Our forefather’'s task was to enlighten the souls of men. Ours is to transform the material darkness into light.


People think the Torah is all about laws and customs and quaint stories, with a mystical side as well.

The experience of our people at Mount Sinai was a mystical one. The biblical account says they saw the thunder. They saw that which is normally heard, and they heard that which is normally seen. The spiritual became their reality, and the earthly became an ethereal inference, an intellectual fancy.

The soul of the Torah - its mystical experience - came first. Torah without its inner meaning is a body without a soul.


There are not two Torahs, one for mystics and one for legalists. There is the body of Torah, and there is the soul of Torah. It is all one. Neither can contradict the other, and in each the other can be found.


In a simple commentary written for a five year old, great secrets of the Torah can be found. But only once you understand the simple commentary as the five year old does


To involve your entire self you must be creative in Torah. To be creative in Torah you must lock out the self.


Sometimes the Torah will tell you one thing, later contradict itself, and then later reveal a third concept that settles the contradiction.

With Torah, you don't get all the answers at once. First you must absorb and live with one simple truth. Then later you must find another truth — one that may seem to conflict with and negate all you previously learned. Then, from that confusion, emerges a higher truth —the inner light behind all you had learned before.


Rabbi Zera fasted 100 fasts to forget all he had learned in Babylonia, so he could go on to learn the Torah of the Land of Israel.

Learning is not the mere acquisition of knowledge and more knowledge. Learning is a process of making quantum leaps beyond the subjective self. No matter how high a summit you may reach, there is always another peak above.

But you can only reach that peak once you realize you are still in the valley.


You may ask, ""Why must I study and learn? Is not the truth already within me?""

The truth is locked within you, deep in slumber. It is awakened and liberated by the truth that comes from without.


Studying Torah is not like studying any other subject. In another subject your mind fuses itself with information and knowledge about a thing. But in learning Torah, those thoughts you contemplate - He is there within them and you are one with Him at that time.


When you hear a concept of Torah, you must meditate upon it. You must take what you hear from a state of understanding to a state of realization and vision. It must move you until you are no longer the same self and your day is no longer the same day. Then it has become yours.


You can live in a palace filled with treasures and still be poor. To be wealthy you must own the things you have.

So too with poverty of the mind: You may have all the knowledge and brilliant ideas in the world, but you are still poor until they have become part of you.


The order of your day is crucial. It must start with vision and only then gradually immerse into the world.

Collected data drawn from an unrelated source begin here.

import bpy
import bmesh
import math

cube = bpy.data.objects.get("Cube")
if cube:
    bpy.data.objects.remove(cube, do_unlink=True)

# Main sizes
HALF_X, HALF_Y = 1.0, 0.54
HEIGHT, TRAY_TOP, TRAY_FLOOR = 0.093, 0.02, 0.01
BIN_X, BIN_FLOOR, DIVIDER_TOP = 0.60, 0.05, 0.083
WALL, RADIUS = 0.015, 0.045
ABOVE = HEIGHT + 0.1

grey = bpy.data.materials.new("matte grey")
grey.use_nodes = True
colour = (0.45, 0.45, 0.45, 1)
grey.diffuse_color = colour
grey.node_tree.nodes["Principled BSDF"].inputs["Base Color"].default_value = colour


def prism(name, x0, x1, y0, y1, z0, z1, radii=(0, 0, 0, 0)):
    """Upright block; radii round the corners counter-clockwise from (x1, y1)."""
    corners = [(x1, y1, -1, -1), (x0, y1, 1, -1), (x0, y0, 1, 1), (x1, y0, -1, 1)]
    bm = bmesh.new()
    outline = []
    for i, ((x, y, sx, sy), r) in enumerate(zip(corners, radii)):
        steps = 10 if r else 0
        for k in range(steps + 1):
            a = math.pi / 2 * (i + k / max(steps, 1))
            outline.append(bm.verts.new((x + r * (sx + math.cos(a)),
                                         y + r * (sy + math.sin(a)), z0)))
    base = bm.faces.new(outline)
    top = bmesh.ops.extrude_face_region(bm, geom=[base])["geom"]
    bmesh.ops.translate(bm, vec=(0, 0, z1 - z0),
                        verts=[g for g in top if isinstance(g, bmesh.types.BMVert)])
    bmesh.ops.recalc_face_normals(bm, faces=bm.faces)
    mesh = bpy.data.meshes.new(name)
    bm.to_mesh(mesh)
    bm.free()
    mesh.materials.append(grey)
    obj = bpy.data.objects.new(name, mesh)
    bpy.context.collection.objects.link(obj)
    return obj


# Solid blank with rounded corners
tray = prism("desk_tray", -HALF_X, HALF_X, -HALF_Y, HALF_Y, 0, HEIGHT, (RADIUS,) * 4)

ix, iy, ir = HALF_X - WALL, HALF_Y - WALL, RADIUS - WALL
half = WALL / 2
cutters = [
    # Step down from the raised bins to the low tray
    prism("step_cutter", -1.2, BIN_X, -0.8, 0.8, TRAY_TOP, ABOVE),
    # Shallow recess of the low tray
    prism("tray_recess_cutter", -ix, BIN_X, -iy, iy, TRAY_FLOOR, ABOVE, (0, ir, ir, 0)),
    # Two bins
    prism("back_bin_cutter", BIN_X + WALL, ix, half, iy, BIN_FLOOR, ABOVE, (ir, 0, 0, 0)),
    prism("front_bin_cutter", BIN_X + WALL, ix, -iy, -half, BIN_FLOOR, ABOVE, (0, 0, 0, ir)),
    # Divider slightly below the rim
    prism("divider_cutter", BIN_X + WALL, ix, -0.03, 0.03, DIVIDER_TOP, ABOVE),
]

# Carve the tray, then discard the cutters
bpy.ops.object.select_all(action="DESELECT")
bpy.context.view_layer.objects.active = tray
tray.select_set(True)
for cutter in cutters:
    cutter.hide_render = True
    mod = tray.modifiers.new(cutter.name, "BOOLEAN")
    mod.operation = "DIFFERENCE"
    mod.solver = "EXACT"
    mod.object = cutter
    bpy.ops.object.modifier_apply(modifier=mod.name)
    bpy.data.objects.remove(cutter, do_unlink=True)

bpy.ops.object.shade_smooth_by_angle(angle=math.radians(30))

Begin with learning that inspires, with meditation and prayer. Then go on to study of Torah that deals with worldly matters.

And then you may plunge ahead into the darkness, full of light with which to illuminate it.

Learning is a process of making quantum leaps beyond the subjective self.